Gray, a Republican from Mesa, told the Arizona Capitol Times he plans to expand his Internet business. His company, which was founded in 1997, markets car accessories across the globe.
“A couple of business opportunities came up just a little before Thanksgiving and so I thought about it, and we prayed about it,” Gray said.
Gray said it was a difficult decision. He loves what he’s doing and the state has a lot of needs, he said.
“But at some point, you know, you recognize that you have to take advantage of a business opportunity when it becomes available,” he said.
In a statement released Nov. 30, Gray wrote that he might not be finished with politics altogether.
“You will see me in the future,” he noted.
There are a lot of opportunities coming up to go back into politics, he told the Capitol Times. One of them may be a potential run for Congress.
“We assume that we may be getting as many as two new, additional Congressional seats and so that’s a possibility there to run for Congress,” he said.
Gray joined the House in 2003 and was appointed to fill Marilyn Jarrett’s Senate seat in 2006 when she passed away.
Gray, who was appointed Senate majority leader before the 2009 session, is one of the most conservative members of the Legislature. In a special session earlier this month, he voted against a measure that would return some $18 million to the Arizona Science Foundation.

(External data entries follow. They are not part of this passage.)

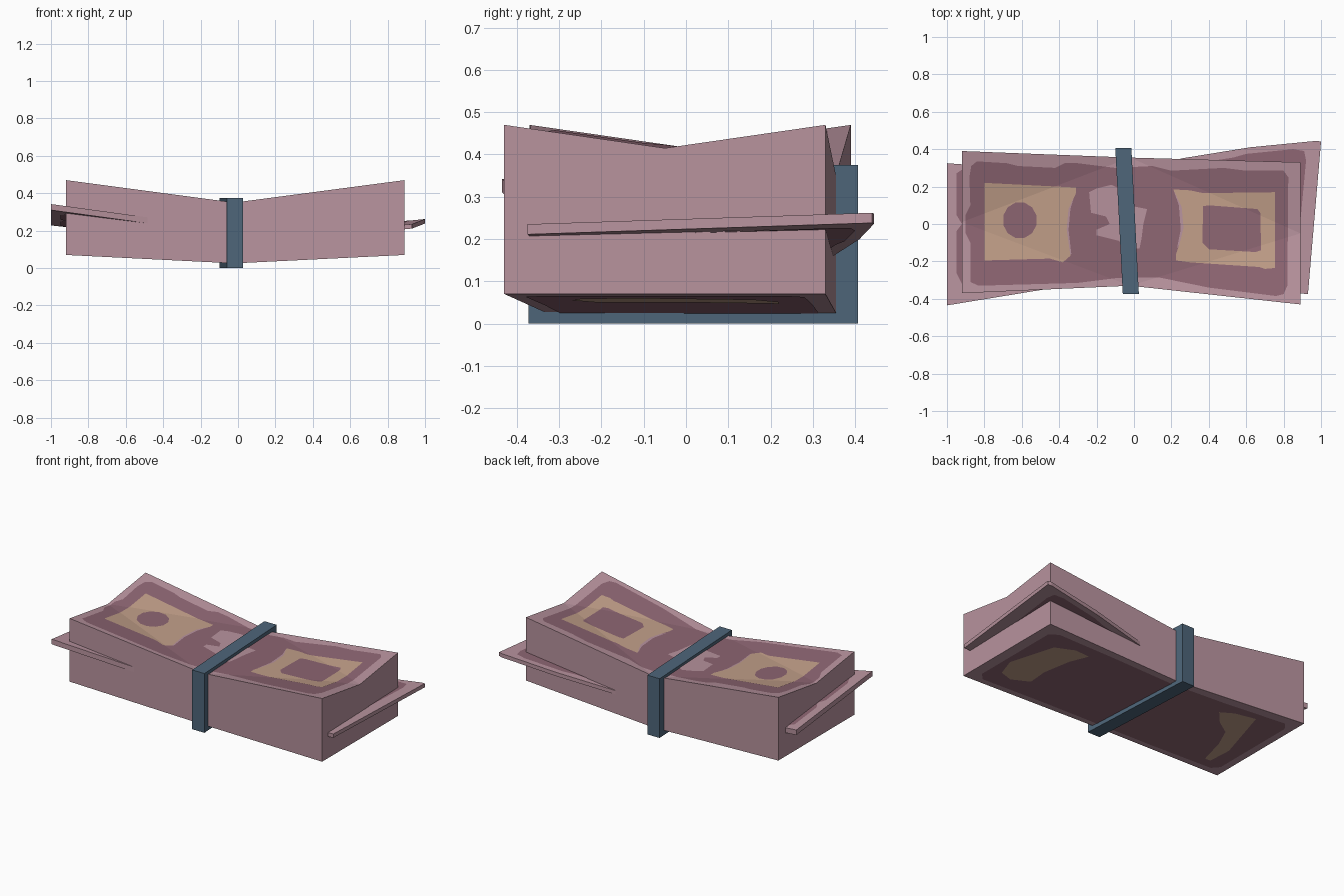
import bpy, bmesh, math
from mathutils import Vector

if "Cube" in bpy.data.objects:
    bpy.data.objects.remove(bpy.data.objects["Cube"])


def srgb(r, g, b):
    return [((c / 255 + 0.055) / 1.055) ** 2.4 for c in (r, g, b)] + [1]


def material(name, *rgb):
    m = bpy.data.materials.new(name)
    m.diffuse_color = srgb(*rgb)
    m.use_nodes = True
    m.node_tree.nodes["Principled BSDF"].inputs["Base Color"].default_value = m.diffuse_color
    return m


PINK = material("paper_pink", 184, 147, 158)
MAUVE = material("ink_mauve", 142, 102, 115)
TAN = material("ink_tan", 194, 159, 137)
BLUE = material("band_blue", 78, 102, 122)


def finish(bm, name, mat):
    me = bpy.data.meshes.new(name)
    bm.to_mesh(me)
    bm.free()
    me.materials.append(mat)
    ob = bpy.data.objects.new(name, me)
    bpy.context.collection.objects.link(ob)
    return ob


def solid(name, verts, faces, mat):
    bm = bmesh.new()
    vs = [bm.verts.new(v) for v in verts]
    for f in faces:
        bm.faces.new([vs[i] for i in f])
    bmesh.ops.recalc_face_normals(bm, faces=bm.faces[:])
    return finish(bm, name, mat)


def plane_z(p, q, r):
    """Height function of the plane through three points."""
    p, q, r = Vector(p), Vector(q), Vector(r)
    n = (q - p).cross(r - p)
    return lambda x, y: p.z - (n.x * (x - p.x) + n.y * (y - p.y)) / n.z


def print_sheet(name, outline, height, offset, mat, folds=()):
    """Flat outline, cut along the fold lines and laid on a surface."""
    bm = bmesh.new()
    bm.faces.new([bm.verts.new((x, y, 0)) for x, y in outline])
    bmesh.ops.triangulate(bm, faces=bm.faces[:])
    for a, b in folds:
        d = Vector((b[0] - a[0], b[1] - a[1], 0)).normalized()
        bmesh.ops.bisect_plane(bm, geom=bm.verts[:] + bm.edges[:] + bm.faces[:], dist=1e-5,
                               plane_co=(a[0], a[1], 0), plane_no=(-d.y, d.x, 0))
    for v in bm.verts:
        v.co.z = height(v.co.x, v.co.y) + offset
    bm.normal_update()
    for f in bm.faces:
        if f.normal.z * offset < 0:
            f.normal_flip()
    return finish(bm, name, mat)


# Main stack: pinched at the middle, top corners curling up
MF, MB = (-0.02, -0.33, 0.35), (-0.02, 0.355, 0.35)
ends = [(-0.92, -0.37, 0.01, 0.39), (0.89, -0.43, -0.05, 0.33)]
verts = [MF, MB, (-0.02, -0.33, 0.025), (-0.02, 0.355, 0.025)]
faces, planes, folds = [], [], [(MF, MB)]
for x, yf, ym, yb in ends:
    k = len(verts)
    F, M, B = (x, yf, 0.47), (x, ym, 0.415), (x, yb, 0.47)
    verts += [F, M, B, (x, yf, 0.07), (x, yb, 0.07)]
    faces += [(0, k, k + 1), (0, k + 1, 1), (1, k + 1, k + 2),
              (0, 2, k + 3, k), (1, k + 2, k + 4, 3),
              (2, 3, k + 4, k + 3), (k, k + 3, k + 4, k + 2, k + 1)]
    planes += [plane_z(MF, F, M), plane_z(MF, M, MB), plane_z(MB, M, B)]
    folds += [(M, MF), (M, MB)]
solid("bill_stack", verts, faces, PINK)


def top_z(x, y):
    return max(p(x, y) for p in planes)


def bottom_z(x, y):
    return 0.025 + 0.045 * abs(x + 0.02) / 0.905


# Printed face on the top
border = [(-0.88, 0.25), (-0.87, 0.31), (-0.84, 0.335), (-0.68, 0.325), (-0.62, 0.31), (-0.42, 0.3),
          (-0.37, 0.325), (-0.3, 0.325), (-0.1, 0.3), (0.1, 0.31), (0.2, 0.285), (0.48, 0.3),
          (0.6, 0.285), (0.8, 0.285), (0.825, 0.25), (0.82, -0.33), (0.8, -0.375), (0.76, -0.385),
          (0.4, -0.34), (0.13, -0.285), (-0.1, -0.29), (-0.3, -0.315), (-0.83, -0.33),
          (-0.875, -0.31), (-0.875, -0.1), (-0.9, -0.05), (-0.9, 0.05), (-0.875, 0.1)]
left_panel = [(-0.8, 0.22), (-0.31, 0.195), (-0.31, 0.165), (-0.35, 0.08), (-0.36, -0.03),
              (-0.34, -0.17), (-0.38, -0.205), (-0.45, -0.185), (-0.8, -0.195)]
right_panel = [(0.21, 0.185), (0.3, 0.18), (0.37, 0.165), (0.755, 0.17), (0.755, -0.235),
               (0.7, -0.24), (0.67, -0.23), (0.3, -0.205), (0.225, -0.195), (0.225, -0.16),
               (0.245, -0.1), (0.265, -0.02), (0.255, 0.09)]
right_window = [(0.37, 0.095), (0.4, 0.1), (0.66, 0.08), (0.675, 0.06), (0.68, -0.14),
                (0.65, -0.15), (0.4, -0.135), (0.365, -0.1)]
portrait = [(-0.24, 0.17), (-0.2, 0.19), (-0.12, 0.21), (-0.06, 0.18), (-0.03, 0.1), (0.07, 0.08),
            (0.05, 0.0), (0.04, -0.08), (0.03, -0.13), (-0.05, -0.13), (-0.08, -0.09),
            (-0.2, -0.06), (-0.2, -0.03), (-0.13, 0.0), (-0.15, 0.04), (-0.23, 0.06)]
left_sliver = [(-0.31, 0.18), (-0.365, 0.08), (-0.37, -0.03), (-0.345, -0.17),
               (-0.335, -0.16), (-0.35, -0.03), (-0.34, 0.08)]
right_sliver = [(0.21, 0.185), (0.24, 0.1), (0.25, -0.03), (0.23, -0.13), (0.25, -0.1),
                (0.27, -0.02), (0.26, 0.1)]
left_window = [(-0.61 + 0.092 * math.cos(math.tau * (i + 0.5) / 12),
                0.02 + 0.098 * math.sin(math.tau * (i + 0.5) / 12)) for i in range(12)]
for name, outline, lift, mat in [
        ("top_border", border, 0.002, MAUVE),
        ("top_left_sliver", left_sliver, 0.0035, PINK), ("top_right_sliver", right_sliver, 0.0035, PINK),
        ("top_left_panel", left_panel, 0.005, TAN), ("top_right_panel", right_panel, 0.005, TAN),
        ("top_left_window", left_window, 0.007, MAUVE), ("top_right_window", right_window, 0.007, MAUVE),
        ("top_portrait", portrait, 0.004, PINK)]:
    print_sheet(name, outline, top_z, lift, mat, folds)

# Printed face underneath
under = [(-0.87, 0.28), (-0.83, 0.33), (-0.4, 0.315), (-0.02, 0.315), (0.4, 0.3), (0.78, 0.28),
         (0.83, 0.24), (0.83, -0.34), (0.79, -0.38), (0.4, -0.335), (-0.02, -0.295),
         (-0.4, -0.31), (-0.83, -0.32), (-0.87, -0.28)]
under_left = [(-0.44, 0.22), (-0.52, 0.26), (-0.66, 0.28), (-0.78, -0.1), (-0.77, -0.25),
              (-0.73, -0.25), (-0.68, -0.07), (-0.62, 0.06), (-0.52, 0.13)]
under_right = [(0.8, -0.13), (0.72, 0.16), (0.61, 0.22), (0.515, 0.22), (0.56, 0.1),
               (0.59, -0.08), (0.58, -0.21), (0.68, -0.27), (0.76, -0.25)]
for name, outline, lift, mat in [("under_border", under, -0.002, MAUVE),
                                 ("under_left_panel", under_left, -0.005, TAN),
                                 ("under_right_panel", under_right, -0.005, TAN)]:
    print_sheet(name, outline, bottom_z, lift, mat, folds[:1])


# Loose bills sticking out of the stack at both ends
def loose_bill(name, outline, ink, height, thick):
    n = len(outline)
    vs = [(x, y, height(x, y) - d) for d in (0, thick) for x, y in outline]
    fs = [tuple(range(n)), tuple(range(n, 2 * n))]
    fs += [(i, (i + 1) % n, (i + 1) % n + n, i + n) for i in range(n)]
    solid(name, vs, fs, PINK)
    print_sheet(name + "_ink_top", ink, height, 0.002, MAUVE)
    print_sheet(name + "_ink_under", ink, lambda x, y: height(x, y) - thick, -0.002, MAUVE)


loose_bill("loose_bill_right",
           [(0.2, -0.3), (0.93, -0.375), (1.0, 0.44), (0.98, 0.445), (0.62, 0.41), (0.25, 0.35)],
           [(0.3, 0.32), (0.53, 0.355), (0.6, 0.375), (0.85, 0.4), (0.91, 0.39), (0.92, 0.34),
            (0.86, -0.3), (0.25, -0.27)],
           plane_z((0.93, -0.375, 0.235), (1.0, 0.44, 0.262), (0.25, 0.355, 0.185)), 0.024)
loose_bill("loose_bill_left",
           [(-1.0, -0.435), (-0.45, -0.345), (-0.4, 0.28), (-1.0, 0.325)],
           [(-0.92, 0.29), (-0.95, 0.27), (-0.95, 0.05), (-0.92, 0.0), (-0.95, -0.04),
            (-0.95, -0.26), (-0.91, -0.34), (-0.5, -0.3), (-0.5, 0.25)],
           plane_z((-1.0, -0.435, 0.342), (-1.0, 0.325, 0.26), (-0.45, -0.35, 0.267)), 0.032)

# Band wrapped round the middle, slightly skewed
band = [(x + s, y, z) for z in (0, 0.375) for s, y in ((0, -0.373), (-0.04, 0.407))
        for x in (-0.06, 0.026)]
solid("paper_band", band, [(0, 1, 3, 2), (4, 5, 7, 6), (0, 1, 5, 4), (2, 3, 7, 6),
                           (0, 2, 6, 4), (1, 3, 7, 5)], BLUE)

The Legislature had taken the money from the foundation to help fill the state budget deficit.
“I don’t think that this is the time or the setting when we should be taking taxpayer money and giving it away to someone else when we can’t fund the programs that are more necessary and important, such as education,” Gray said days before the vote.
Prior to his selection as majority leader, Gray served as chairman of the Senate Judiciary Committee, where he worked on a wide array of issues. The most notable issues he was involved with in recent years include payday lending, retail theft, DNA testing, concealed weapons and Clean Elections.
Two years ago, Gray introduced legislation to cap payday lenders’ interest rates and to end the industry in Arizona prior to its sunset date next year. Both issues likely will resurface during the 2010 legislative session when lawmakers will have to decide whether to continue the industry.
After Gray graduated from high school, he spent two years as a missionary in Spain. He is a member of the Church of Jesus Christ of Latter-day Saints, and he speaks fluent Spanish. He returned to work in the family construction business as a brick, block and stone mason while attending Mesa Community College.
He later served as an officer with the Mesa Police Department for 10 years.